n.d. [circa 1920-1930s?] Gelatin silver photograph 7 1/4 x 9 1/4, mounted and framed, signed in pencil on the mat by the photographer. Portrait of an older couple smiling under the shade of a nearby tree, signed by Consuela Kanaga to the mat in the lower right, she began signing her name Consuelo sometime after the 1930s. Consuelo Kanaga (1894-1978) was an African-American photographer and civil rights advocate. She launched her photography career after learning dark room techniques as a staff photographer at the San Francisco Chronicle. She met Imogen Cunningham, Edward Weston, and Dorothea Lange through the California Camera Club.
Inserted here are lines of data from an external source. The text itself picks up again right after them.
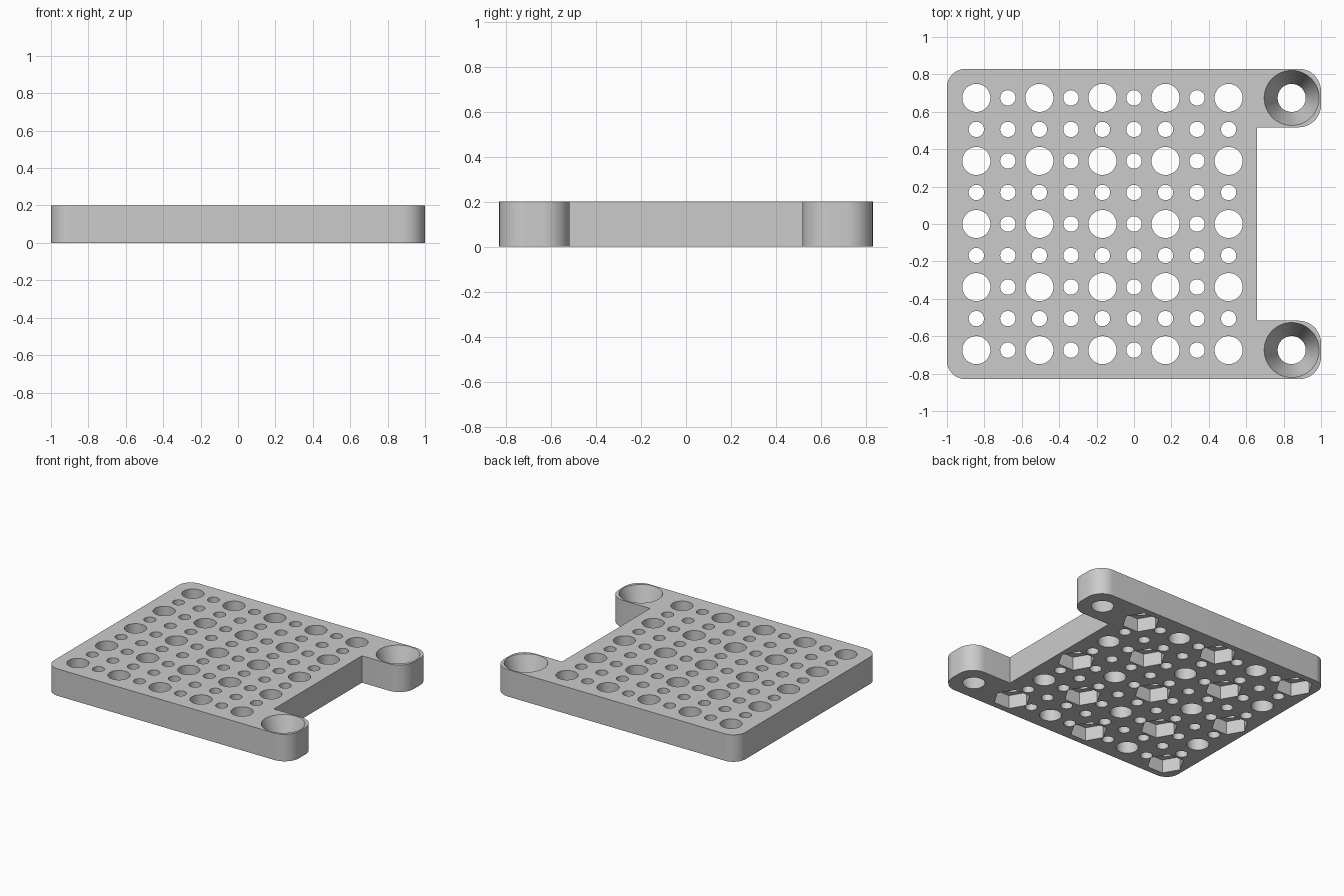
import bpy, bmesh, math
from mathutils import Matrix, Vector

if "Cube" in bpy.data.objects:
    bpy.data.objects.remove(bpy.data.objects["Cube"])

THICK = 0.2
PITCH = 0.1686
LUG_X, LUG_Y = 0.843, 0.674

grey = bpy.data.materials.new("plain grey")
grey.use_nodes = True
grey.diffuse_color = (0.6, 0.6, 0.6, 1)
grey.node_tree.nodes["Principled BSDF"].inputs["Base Color"].default_value = (0.6, 0.6, 0.6, 1)


def to_object(name, bm):
    bmesh.ops.recalc_face_normals(bm, faces=bm.faces)
    mesh = bpy.data.meshes.new(name)
    bm.to_mesh(mesh)
    bm.free()
    mesh.materials.append(grey)
    obj = bpy.data.objects.new(name, mesh)
    bpy.context.collection.objects.link(obj)
    return obj


def add_frustum(bm, x, y, z0, z1, r0, r1, sides):
    # right-angle offset keeps hexagon corners on the x axis
    spin = Matrix.Rotation(math.pi / 2, 4, "Z")
    place = Matrix.Translation((x, y, (z0 + z1) / 2))
    bmesh.ops.create_cone(bm, cap_ends=True, segments=sides, radius1=r0, radius2=r1,
                          depth=z1 - z0, matrix=place @ spin)


def rounded(corners, steps=12):
    # replace each right-angled corner (x, y, radius) with an arc
    points = []
    for i, (x, y, r) in enumerate(corners):
        here = Vector((x, y))
        if r == 0:
            points.append(here)
            continue
        before = (Vector(corners[i - 1][:2]) - here).normalized()
        after = (Vector(corners[(i + 1) % len(corners)][:2]) - here).normalized()
        centre = here + (before + after) * r
        for k in range(steps + 1):
            a = math.pi / 2 * k / steps
            points.append(centre - after * r * math.cos(a) - before * r * math.sin(a))
    return points


# Plate with two lugs
half = [(0.657, 0.517, 0), (1, 0.517, 0.12), (1, 0.83, 0.12), (-1, 0.83, 0.1)]
outline = rounded(half + [(x, -y, r) for x, y, r in reversed(half)])
bm = bmesh.new()
base = bm.faces.new([bm.verts.new((p.x, p.y, 0)) for p in outline])
top = bmesh.ops.extrude_face_region(bm, geom=[base])["geom"]
bmesh.ops.translate(bm, vec=(0, 0, THICK), verts=[v for v in top if isinstance(v, bmesh.types.BMVert)])
plate = to_object("perforated_plate", bm)

# Cutters: through holes, hexagonal nut pockets, countersunk lug holes
holes, recesses = bmesh.new(), bmesh.new()
for i in range(9):
    for j in range(9):
        x, y = -LUG_X + i * PITCH, (j - 4) * PITCH
        big = i % 2 == 0 and j % 2 == 0
        r = 0.075 if big else 0.041
        add_frustum(holes, x, y, -0.05, THICK + 0.05, r, r, 48 if big else 32)
        if big and (i + j) % 4 == 0:
            add_frustum(recesses, x, y, -0.05, 0.1, 0.127, 0.127, 6)
flare = 0.072 * 0.05 / THICK
for side in (-1, 1):
    add_frustum(recesses, LUG_X, side * LUG_Y, -0.05, THICK + 0.05,
                0.075 - flare, 0.147 + flare, 64)

bpy.context.view_layer.objects.active = plate
for name, bm in (("hole_cutter", holes), ("recess_cutter", recesses)):
    cutter = to_object(name, bm)
    cutter.hide_render = True
    mod = plate.modifiers.new(name, "BOOLEAN")
    mod.operation = "DIFFERENCE"
    mod.solver = "EXACT"
    mod.object = cutter
    bpy.ops.object.modifier_apply(modifier=mod.name)
    bpy.data.objects.remove(cutter)

# Smooth the curved walls, keep rims sharp
bpy.ops.object.select_all(action="DESELECT")
plate.select_set(True)
bpy.ops.object.shade_smooth_by_angle(angle=math.radians(30))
While not an official member of the f/64 group, her images were exhibited for the first time at San Francisco's M. H. de Young Memorial Museum in 1932. As can be seen in this photo, Kanaga distinguished her portraits from the documentary images of the Farm Security Administration by conveying her subject's physical comfort and personal pride.
(Item Id: 108235)